Now that Nintendo's Wii U press conference is over and a lot of the details for the launch of the new current-generation console have been set, it's time to start planning for November 18, or not planning for November 18, depending on your point of view.
I’d like to go over the pros and cons of the Wii U system as we know them right now so you can decide for yourself whether you want to slap down $300+ to be an early adopter or you should just wait and see how it goes. It's a complex issue, people, so let's really dig into it.
Nintendo TVii. This little widget, which runs on the Wii U's gamepad screen until you want to actually watch something, brings together movies and TV shows listed on Hulu, Netflix and Amazon a lot like Bing on Xbox 360, but with more features. Here, you can look up, say, Modern Family (that was the example they used during the presser), and Nintendo TVii will show you where you can stream it, and, if you have a TiVo box, when you can watch it on TV or if you have it recorded. In addition, it taps into IMDB to allow you to look at cast lists and so on.
When you're actually watching something on your big screen, the gamepad will show you special features a la HBOGO for stuff that is supported by the system, and if your friends are using Nintendo TVii, there will be social features available as well.
None of this is really necessary, but it's cool, I guess.
Price. Let's go ahead and pretend the $299 version of the Wii U doesn't exist, because for just $50 more you get a charging cradle for your gamepad, two years of discounts on downloadable games from the eShop, more internal storage and a copy of Nintendo Land, which will likely be the game that gives you the most actual extra gameplay features that use the gamepad screen. I can't imagine why anyone would buy the basic set.
Anyway, $349 is high based on expectations for the Wii U's price but it's competitive with the Xbox 360 and PS3, and you get a game right out of the box. For a console that is on par, power-wise, with the current console and comes with a gamepad that has a 6.2" touchscreen on it, I find that price to be entirely reasonable, if a little high compared with what Nintendo usually charges for new consoles.
Launch lineup. The Wii U will have more than 50 games released for it within its launch window, including Nintendo platform exclusives Nintendo Land, New Super Mario Bros. U, ZombiU, WiiFit U, Pikmin 3, Lego City: Undercover, Transformers Prime and Funky Barn, and Monster Hunter 3 Ultimate is finally coming to the West on the Wii U. The list is bloated by titles that have already been released on other consoles, however.

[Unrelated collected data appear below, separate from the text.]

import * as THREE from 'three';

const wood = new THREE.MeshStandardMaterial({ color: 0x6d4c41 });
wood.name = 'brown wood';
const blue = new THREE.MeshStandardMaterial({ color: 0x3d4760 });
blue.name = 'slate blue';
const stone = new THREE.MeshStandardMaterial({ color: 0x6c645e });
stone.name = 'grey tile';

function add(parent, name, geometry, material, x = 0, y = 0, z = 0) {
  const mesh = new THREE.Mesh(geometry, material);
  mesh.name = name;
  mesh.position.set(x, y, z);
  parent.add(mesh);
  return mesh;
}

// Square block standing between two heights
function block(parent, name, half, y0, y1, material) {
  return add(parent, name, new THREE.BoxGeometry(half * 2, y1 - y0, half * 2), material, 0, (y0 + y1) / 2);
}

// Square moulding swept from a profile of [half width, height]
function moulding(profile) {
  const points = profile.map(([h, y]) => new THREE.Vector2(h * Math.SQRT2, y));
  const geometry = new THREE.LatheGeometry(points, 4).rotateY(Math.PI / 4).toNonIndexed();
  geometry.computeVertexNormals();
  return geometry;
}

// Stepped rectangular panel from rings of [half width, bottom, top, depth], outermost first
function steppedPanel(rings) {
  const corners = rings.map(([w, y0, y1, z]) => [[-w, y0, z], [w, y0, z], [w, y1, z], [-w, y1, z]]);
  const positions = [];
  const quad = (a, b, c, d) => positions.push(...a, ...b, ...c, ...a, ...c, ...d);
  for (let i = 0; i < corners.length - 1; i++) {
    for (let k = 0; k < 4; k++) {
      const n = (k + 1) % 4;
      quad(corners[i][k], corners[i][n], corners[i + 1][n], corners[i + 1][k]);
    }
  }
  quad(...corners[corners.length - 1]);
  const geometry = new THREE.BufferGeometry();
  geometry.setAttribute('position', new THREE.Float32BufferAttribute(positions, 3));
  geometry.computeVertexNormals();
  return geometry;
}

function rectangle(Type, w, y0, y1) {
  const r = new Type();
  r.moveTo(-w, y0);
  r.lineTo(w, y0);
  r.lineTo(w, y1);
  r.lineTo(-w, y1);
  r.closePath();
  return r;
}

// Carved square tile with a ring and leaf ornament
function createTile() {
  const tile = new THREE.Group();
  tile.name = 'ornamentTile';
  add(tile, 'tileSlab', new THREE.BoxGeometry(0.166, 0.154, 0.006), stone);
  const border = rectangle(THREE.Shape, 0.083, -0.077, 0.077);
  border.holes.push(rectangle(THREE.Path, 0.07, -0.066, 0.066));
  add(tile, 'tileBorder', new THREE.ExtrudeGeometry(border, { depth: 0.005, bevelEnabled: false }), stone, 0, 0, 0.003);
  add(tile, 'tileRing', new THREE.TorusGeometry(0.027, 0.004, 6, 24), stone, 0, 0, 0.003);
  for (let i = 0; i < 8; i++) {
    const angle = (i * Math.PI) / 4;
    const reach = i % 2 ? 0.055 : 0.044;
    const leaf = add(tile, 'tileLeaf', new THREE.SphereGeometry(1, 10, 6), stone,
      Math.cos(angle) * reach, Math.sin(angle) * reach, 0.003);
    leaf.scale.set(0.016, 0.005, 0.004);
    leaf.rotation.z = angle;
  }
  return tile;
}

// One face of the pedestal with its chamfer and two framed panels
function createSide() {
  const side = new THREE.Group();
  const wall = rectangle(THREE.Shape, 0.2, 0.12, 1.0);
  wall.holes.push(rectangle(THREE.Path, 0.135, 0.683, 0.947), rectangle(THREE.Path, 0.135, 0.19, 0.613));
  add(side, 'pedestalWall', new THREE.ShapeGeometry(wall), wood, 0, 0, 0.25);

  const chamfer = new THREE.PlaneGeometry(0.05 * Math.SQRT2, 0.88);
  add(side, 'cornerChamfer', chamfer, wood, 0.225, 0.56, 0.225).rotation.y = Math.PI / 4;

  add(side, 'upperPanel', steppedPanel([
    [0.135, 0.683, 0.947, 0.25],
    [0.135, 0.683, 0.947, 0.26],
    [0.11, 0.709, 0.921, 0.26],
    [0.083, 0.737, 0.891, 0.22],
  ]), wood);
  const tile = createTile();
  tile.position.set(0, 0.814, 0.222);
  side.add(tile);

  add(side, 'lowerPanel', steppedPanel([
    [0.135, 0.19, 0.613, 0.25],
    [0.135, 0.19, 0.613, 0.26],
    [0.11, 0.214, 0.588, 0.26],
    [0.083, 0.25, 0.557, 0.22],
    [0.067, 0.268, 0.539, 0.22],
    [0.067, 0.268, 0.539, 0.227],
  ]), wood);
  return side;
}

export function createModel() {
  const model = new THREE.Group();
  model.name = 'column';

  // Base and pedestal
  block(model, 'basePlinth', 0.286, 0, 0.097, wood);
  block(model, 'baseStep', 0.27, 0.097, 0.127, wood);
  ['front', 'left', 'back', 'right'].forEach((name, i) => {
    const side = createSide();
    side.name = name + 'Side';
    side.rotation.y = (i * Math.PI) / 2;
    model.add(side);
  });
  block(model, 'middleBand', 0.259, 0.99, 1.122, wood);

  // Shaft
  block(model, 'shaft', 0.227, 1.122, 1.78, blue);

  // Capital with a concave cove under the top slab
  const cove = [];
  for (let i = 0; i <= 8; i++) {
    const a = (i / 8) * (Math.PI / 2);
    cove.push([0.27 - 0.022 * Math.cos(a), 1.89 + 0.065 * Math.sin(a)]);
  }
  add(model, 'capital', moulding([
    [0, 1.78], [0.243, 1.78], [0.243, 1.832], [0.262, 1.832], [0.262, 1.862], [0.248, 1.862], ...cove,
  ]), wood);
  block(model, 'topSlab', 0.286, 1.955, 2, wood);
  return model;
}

Still, the Wii U launch window will not be painful—or sparse—like that of the 3DS.
Core lineup. Sure, the Wii U will have many core games available on it during its launch window, such as Assassin's Creed III, Mass Effect 3, Call of Duty: Black Ops II and Aliens: Colonial Marines, but there are not many games that will attract the core gamer that they can't get on the platforms they already own, and we haven't seen much that makes me think that using the second screen will enhance these multiplatform titles enough to make the Wii U versions a must-have.
As it stands now, the Wii U will have exactly one exclusive core game released in its launch lineup, which is the admittedly cool ZombiU. Yes, Nintendo announced today that Bayonetta 2 will be exclusive to the Wii U, but that is not coming out in the launch window. Even if Bayonetta is a big selling point for you, that doesn't mean you need to buy the console right away.
There is also the issue of staying power. The Wii U is decidedly a current-generation console being released at the end of this console cycle, and it's hard to imagine that games designed for the next generation of Xbox and PlayStation consoles will run on it. That doesn't matter for Nintendo titles and other exclusives, but it means that the lasting value of the Wii U to core gamers is seriously in question.
Hidden costs. The premium model of the Wii U will come with only 32gb or storage, which is a small amount in the era of 1.5gb game downloadable content. You can, however, add to your storage capacity by plugging in a USB hard drive, which means if you don't already have an unused HDD laying around, you'll need to shell out at least an extra $50 just to match the capacity of the Xbox 360.
Then there is the Wii Remote Plus problem. Neither Wii U SKU comes bundled with one, but if you want to play Nintendo Land with a friend, you'll need one. Reggie Fils-Aime acted during the presser like everybody who has a Wii already has one of these, but that's not true. A lot of folks still only have the basic Wii Remote. A Wii Remote Plus controller retails for $40 currently.
What it really comes down to is games, because the Nintendo TVii thing really isn't such a big deal that it warrants paying hundreds of dollars for this console. If you are interested in enough of the exclusive launch titles, then the purchase could be worthwhile, though. It probably is not worth it, however, if you only care about the multiplatform games, because they won't be given a big graphical upgrade on the new hardware, or at least that's what my eyes tell me.
The main problem with the Wii U as I see it is that it won't launch with a killer app. New Super Mario Bros. and Nintendo Land look nice, but I'm not sure those games can carry a console like Wii Sports did. But we'll see.
I could make a final recommendation here, but I want to leave it up to you. I say check out the launch lineup and determine if there is anything there you absolutely have to have on the Wii U, and make your decision from there.